I just upgraded my 16-month-old AMD 5000+ to an AMD 6400+ and my NVIDIA 7950GT-KO to an NVIDIA 8800GT and my 3DMark06 score of 5,704 rose to 11,338 (almost double). More importantly, games will be running more smoothly! :) I’ve been waiting to do this upgrade before playing through HL2:EP2, BioShock, Crysis, and CoD4. Hopefully I can find some time for gaming this summer!
One reason I chose the MSI NX8800GT video card is that it comes overclocked and runs cooler than most of the regular 8800GTs. It accomplishes this by taking up 2 PCI slots with its giant heatsink. Unfortunately it’s also so long that I had to remove a hard drive from the opposite side of the case just to make it fit! I need to consolidate my drives anyway, so this will give me some motivation.
Now I just need to get my Steam account working so I can play some games. For some reason I got locked out of it yesterday and their password reset process isn’t working so well.
If you’re interested in buying my used AMD 5000+ or NVIDIA 7950GT-KO just send me an email.
Their admin interface is really clean and fast, and they have tons of OSes to choose from. Check them out if you’re in the market for a host.
I installed Ubuntu on my desktop again since I felt like desktop Linux was getting much closer to a state where I’d be willing to make the switch. My experience has been so much better than previous Gentoo and Ubuntu installs (even my wireless worked out of the box!) but there were still a few critical things I had to fix myself.
Fonts in Linux look like crap by default. The Sharp Fonts tutorial solved all my ugly font problems in about 5 minutes. This is a problem I never actually solved the other times I tried Linux on the desktop. Now pages in Firefox look just like they would in Windows Firefox (crical for web development!). I realize that Microsoft won’t let anyone repackage and redistribute their fonts, but someone could still automate the Sharp Fonts tutorial and distribute the script with the default installation.
2. Mouse buttons
I have a Microsoft Habu mouse with buttons on the side that I like to use as forward/back buttons while browsing. Of course these didn’t work with the default xorg config but this tutorial on the Gentoo Wiki had the exact config I needed! Debugging this yourself can take a long, long time.

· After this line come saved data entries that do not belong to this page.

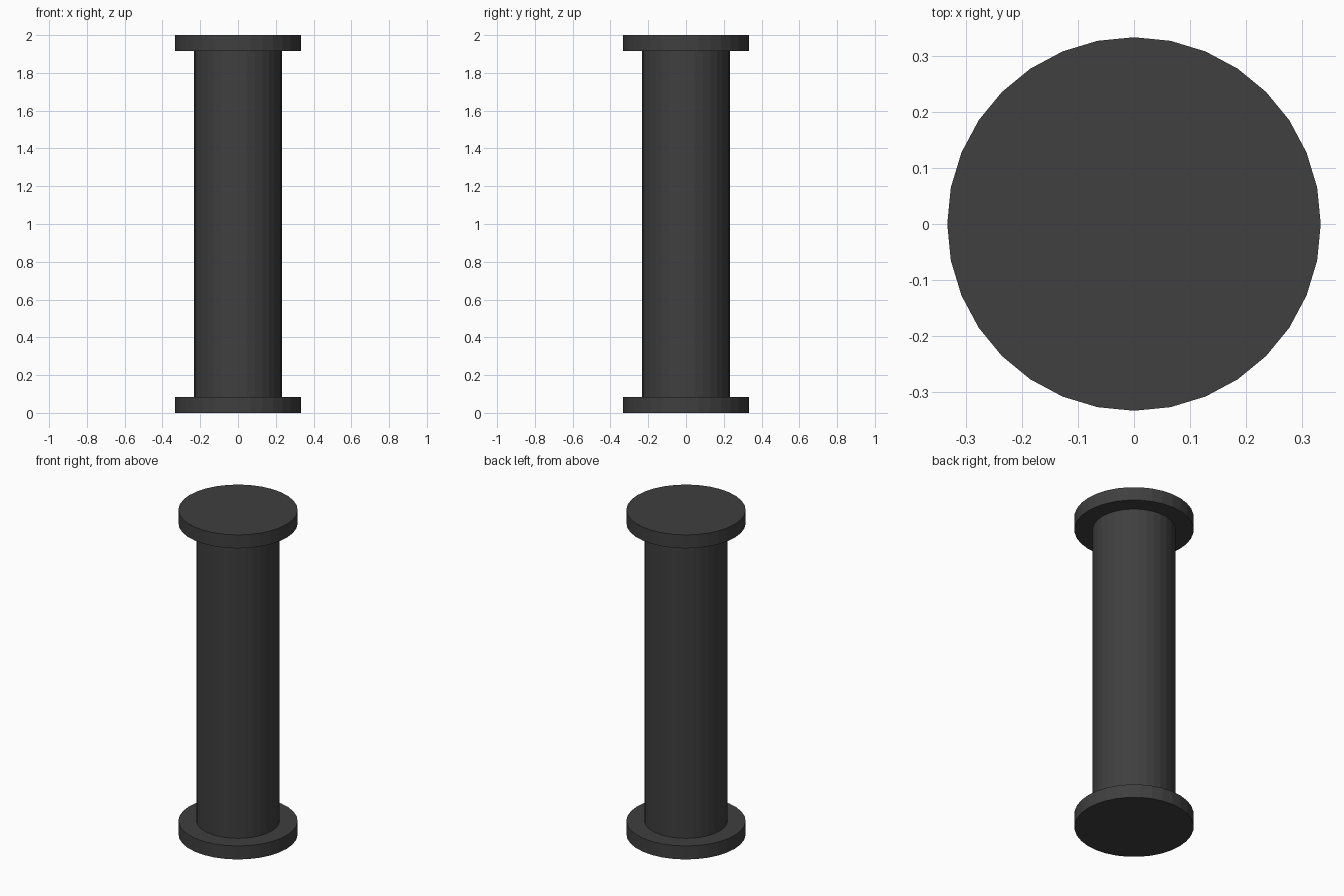
import bpy

if "Cube" in bpy.data.objects:
    bpy.data.objects.remove(bpy.data.objects["Cube"])

SIDES = 32
HEIGHT = 2.0
DISC_R, DISC_H = 0.333, 0.083
SHAFT_R = 0.232

dark = bpy.data.materials.new("dark_grey")
dark.diffuse_color = (0.05, 0.05, 0.05, 1)
dark.use_nodes = True
dark.node_tree.nodes["Principled BSDF"].inputs["Base Color"].default_value = dark.diffuse_color


def cylinder(name, radius, z0, z1):
    bpy.ops.mesh.primitive_cylinder_add(
        vertices=SIDES, radius=radius, depth=z1 - z0,
        location=(0, 0, (z0 + z1) / 2))
    ob = bpy.context.object
    ob.name = name
    ob.data.materials.append(dark)
    return ob


# end discs
cylinder("bottom_disc", DISC_R, 0, DISC_H)
cylinder("top_disc", DISC_R, HEIGHT - DISC_H, HEIGHT)

# shaft between the discs
cylinder("shaft", SHAFT_R, DISC_H, HEIGHT - DISC_H)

It turns out that Linux or Ubuntu aren’t really to blame for my sound issues. The Sound Blaster X-Fi card I have just has really bad Linux support. Is Creative good at making drivers for any OS? Luckily the onboard sound on my motherboard (Asus M2N32-SLI) works just fine and is supported by ALSA and OSS.
4. Firefox’s backspace action
I hadn’t realized this before, but I hit backspace all the time in Firefox to navigate back. I’m not sure why this is disabled in the default install, but it’s easily switched in about:config by setting the
browser.backspace_action preference to 0.
Some other thoughts about the switch…
- IEs 4 Linux – testing stuff in IE6 is now really easy! I’m not able to test IE7 without booting a VM, but luckily it behaves well most of the time.
- Thunderbird works much better with IMAP than I expected it to.
- I was hoping gedit would be more like Textmate than it is. This tutorial helps a lot, but I can’t find a way to get the keybinds to be the same. At the very least, I’d like emacs-style keybinds in gedit.
I’ve also been using Ubuntu as the OS on my new VPS from VPSLink.com which is hosting this site. More on them in the future…